Hampton, McCree among honorees at Senior Day

Saturday will mark the final home game for 16 Maryland seniors, including two players that had to wait until their last season before they could put their stamp on the program.

E-mail Sam
Follow Sam on Twitter

Saturday will mark the final home game for 16 Maryland seniors, including two players that had to wait until their last season before they could put their stamp on the program.

Defensive tackle Maurice Hampton and wide receiver Quintin McCree, both of whom are fifth-year seniors, finally earned starting roles this season. But now, as they gear up for what is likely the final four games of their collegiate career, the anticipation is building.

"In high school, playing my final home game, it wasn't like it was over; it was more like an accomplishment. The fact that you were able to play this many years was a blessing," McCree said. "To come out for my last game, I'm going to be more hyped than sad. Some guys cry, but I'm not a real emotional guy – I get mad or I get hyped, that's it. I'm definitely going to be hyped for the game."

McCree played in 27 games before this season, but stared just twice. He has had to sit behind the likes of Darrius Heyward-Bey, Torrey Smith and Adrian Cannon for three years. With their departure, however, McCree, one of just four senior wideouts on the team, finally received his shot.

In six games, McCree has racked up 265 yards on 23 catches, including a nine-catch, 177-yard performance in the Terps' loss to Florida State. Ranked third on the team in yards and receptions, McCree missed two games earlier in the year due to suspension.

He'll have an opportunity to continue his breakout campaign against Virginia.
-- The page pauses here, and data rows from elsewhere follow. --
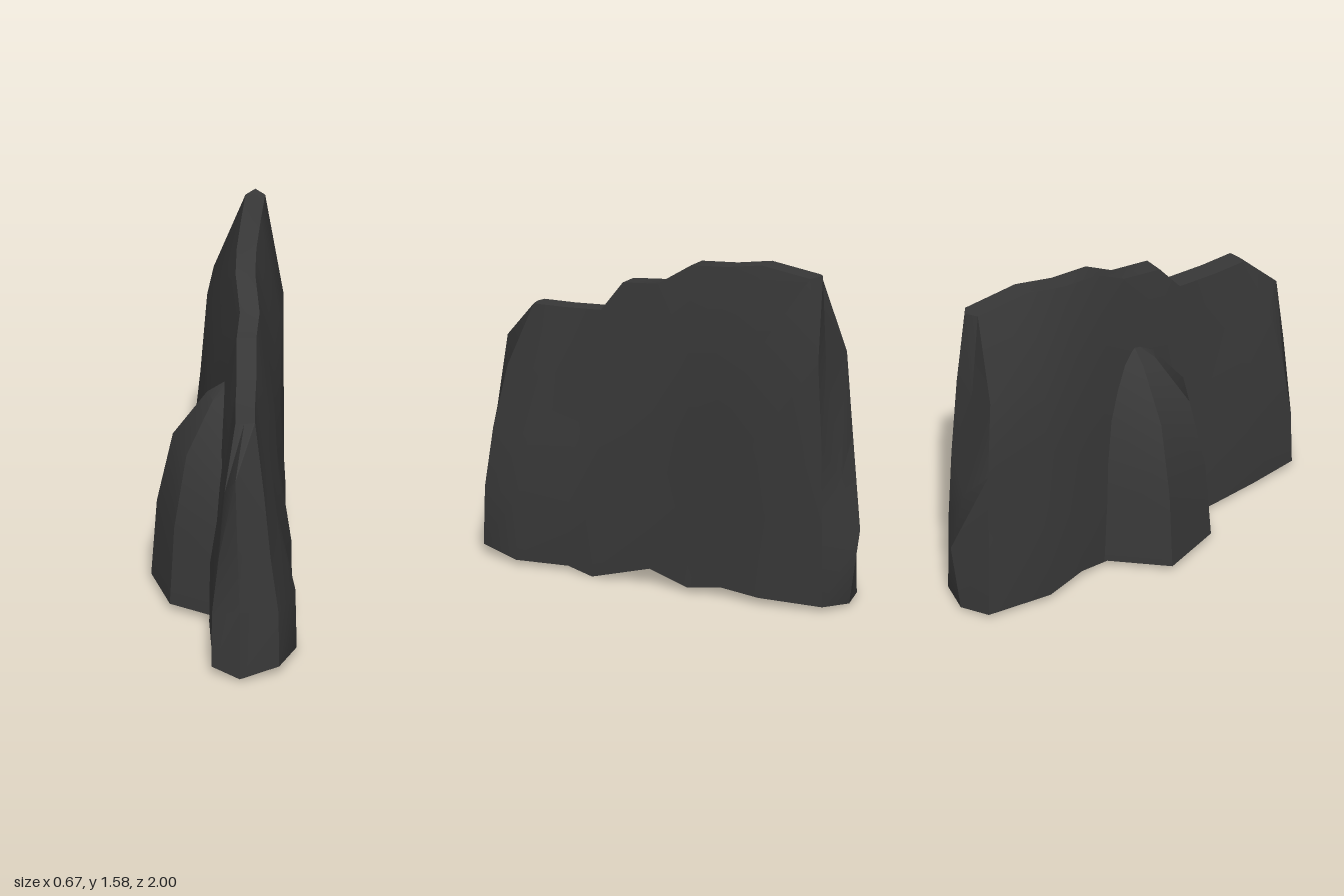
import * as THREE from 'three';
import { toCreasedNormals } from 'three/addons/utils/BufferGeometryUtils.js';

// Skin a list of closed rings of [x, y, z] points, leaving out collapsed triangles.
function loft(rings) {
  const pos = [];
  const tri = (...pts) => {
    const [a, b, c] = pts.map(p => new THREE.Vector3(...p));
    if (new THREE.Triangle(a, b, c).getArea() > 1e-6) pts.forEach(p => pos.push(...p));
  };
  const n = rings[0].length;
  for (let i = 0; i < rings.length - 1; i++) {
    for (let j = 0; j < n; j++) {
      const k = (j + 1) % n;
      const a = rings[i][j], b = rings[i][k], c = rings[i + 1][j], d = rings[i + 1][k];
      tri(a, b, c);
      tri(b, d, c);
    }
  }
  const g = new THREE.BufferGeometry();
  g.setAttribute('position', new THREE.Float32BufferAttribute(pos, 3));
  return toCreasedNormals(g, 0.6);
}

// Slab slice: sides lean from a low to a high width, then close in to a narrow crest.
function slice([z, topZ, base, top, leftLow, leftHigh, crest, rightLow, rightHigh]) {
  const lerp = THREE.MathUtils.lerp;
  const side = (low, high, crestX) => [0, 0.27, 0.5, 0.75, 1].map(t => [
    t === 1 ? crestX : lerp(low, high, THREE.MathUtils.smoothstep(t, 0.2, 0.75)),
    t === 0 ? base : top * t,
    lerp(z, topZ, t ** 3),
  ]);
  return [
    ...side(leftLow, leftHigh, crest - 0.045),
    ...side(rightLow, rightHigh, crest + 0.045).reverse(),
  ];
}

// End edge of the slab: a single upright line walked up and back down.
const edge = line => [...line, ...[...line].reverse()];

export function createModel() {
  const group = new THREE.Group();
  const stone = new THREE.MeshStandardMaterial({ color: 0x383838 });
  stone.name = 'dark stone';

  const add = (name, geometry) => {
    const mesh = new THREE.Mesh(geometry, stone);
    mesh.name = name;
    group.add(mesh);
  };

  // Main slab, from the front edge to the back edge
  const frontEdge = edge([
    [0.07, 0.02, 1], [0.07, 0.35, 0.97], [0.06, 0.65, 0.98], [0.05, 1, 0.93], [0.09, 1.2, 0.74],
  ]);
  const backEdge = edge([
    [0.06, 0.02, -0.94], [0.06, 0.38, -1], [0.08, 0.62, -0.91], [0.1, 1.15, -0.84], [0.14, 1.585, -0.85],
  ]);
  const slices = [
    [0.93, 0.73, 0.05, 1.2, -0.06, 0, 0.095, 0.25, 0.18],
    [0.7, 0.56, 0.03, 1.21, -0.06, 0.01, 0.095, 0.33, 0.19],
    [0.45, 0.36, 0.03, 1.23, -0.07, 0.01, 0.1, 0.28, 0.2],
    [0.3, 0.24, 0.01, 1.38, -0.05, 0, 0.1, 0.31, 0.2],
    [0.02, 0.04, 0.08, 1.41, -0.05, 0, 0.115, 0.26, 0.22],
    [-0.2, -0.13, 0.03, 1.52, -0.1, -0.04, 0.095, 0.28, 0.23],
    [-0.36, -0.33, 0.05, 1.545, -0.11, -0.05, 0.1, 0.25, 0.26],
    [-0.58, -0.53, 0.04, 1.59, -0.15, -0.08, 0.12, 0.27, 0.27],
    [-0.89, -0.81, 0.03, 1.575, -0.08, -0.05, 0.14, 0.21, 0.19],
  ];
  add('rockSlab', loft([frontEdge, ...slices.map(slice), backEdge]));

  // Buttress on the right: one footprint shrinking toward its apex, closed at both ends
  const footprint = [[-0.1, -0.22], [-0.335, -0.01], [-0.25, 0.29], [-0.02, 0.43], [0.1, 0.1]];
  const apex = [0.03, 0.05];
  const ring = ([y, size]) => footprint.map(([x, z]) => [
    apex[0] + (x - apex[0]) * size, y, apex[1] + (z - apex[1]) * size,
  ]);
  const rise = [[0.04, 0], [0.04, 1], [0.42, 0.93], [0.77, 0.73], [1, 0.3], [1.08, 0]];
  add('buttress', loft(rise.map(ring)));

  return group;
}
As Will Hampton, who began the season listed third on the depth chart behind incumbent A.J. Francis and freshman Andre Monroe. Between on the field struggles and injuries, though, Hampton was thrust into action against Temple and hasn't looked back since.

Against Towson, Hampton earned his first start in 24 games, the last coming during his redshirt freshman season when he lined up at guard against Rutgers. Since then he's battled a rash of injuries, including a tear in his meniscus in his knee requiring surgery. He also tore the AC joint in his shoulder, driving him to the point where he contemplated quitting football.

Following two position changes, a new coaching staff and a climb up the depth chart, Hampton said he'll make sure this game counts.

"I know when I hit the field that day I better do everything in my power to stop everything, because when I look back at this 10 years from now I'm going to think about this game. I'm going to think about my last game here at the University of Maryland. It might be last place I play football," Hampton said. "I'm going to give it my all. I'm going to do the best I can."

Hampton credited Edsall and defensive line coach Greg Gattuso for his turnaround this season. He said earlier in the season he just has a better understanding of his responsibilities than he did under the previous staff.

He's one of the examples of players who truly buys into the system Edsall is implementing at Maryland – a team-first mentality, self-motivation and playing consistent football.

Of course Hampton didn't envision a team with hopes of an ACC championship with a 2-6 record as November swept in, but he considers his situation a teaching point for the younger players on the team.

"Everybody is going to benefit from us seniors paying in this game. They're going to look back and be like ‘I don't want that to be me.' If I'm a younger guy and watching this, I'm like ‘they didn't have a good year,'" Hampton said. "It's a life lesson for everybody. They need to see this; they would never know otherwise."

Saturday begins a four-game stretch in which the Terps need to win out in order to become bowl-eligible. Maryland has reached a bowl game in seven of their nine previous seasons under Ralph Friedgen.

For Edsall, who has led Connecticut to bowl games five times since 2004, including a Fiesta Bowl appearance last season, it's important to make the seniors' lasting memory of Byrd Stadium a positive one, and that means a victory.

"What we want to be able to do is send those guys out on a winning note," Edsall said. "This will be the last time they set foot in Byrd Stadium to be able to play. We'll look forward to everybody doing their part to send these guys out with a win."

TerrapinTimes Top Stories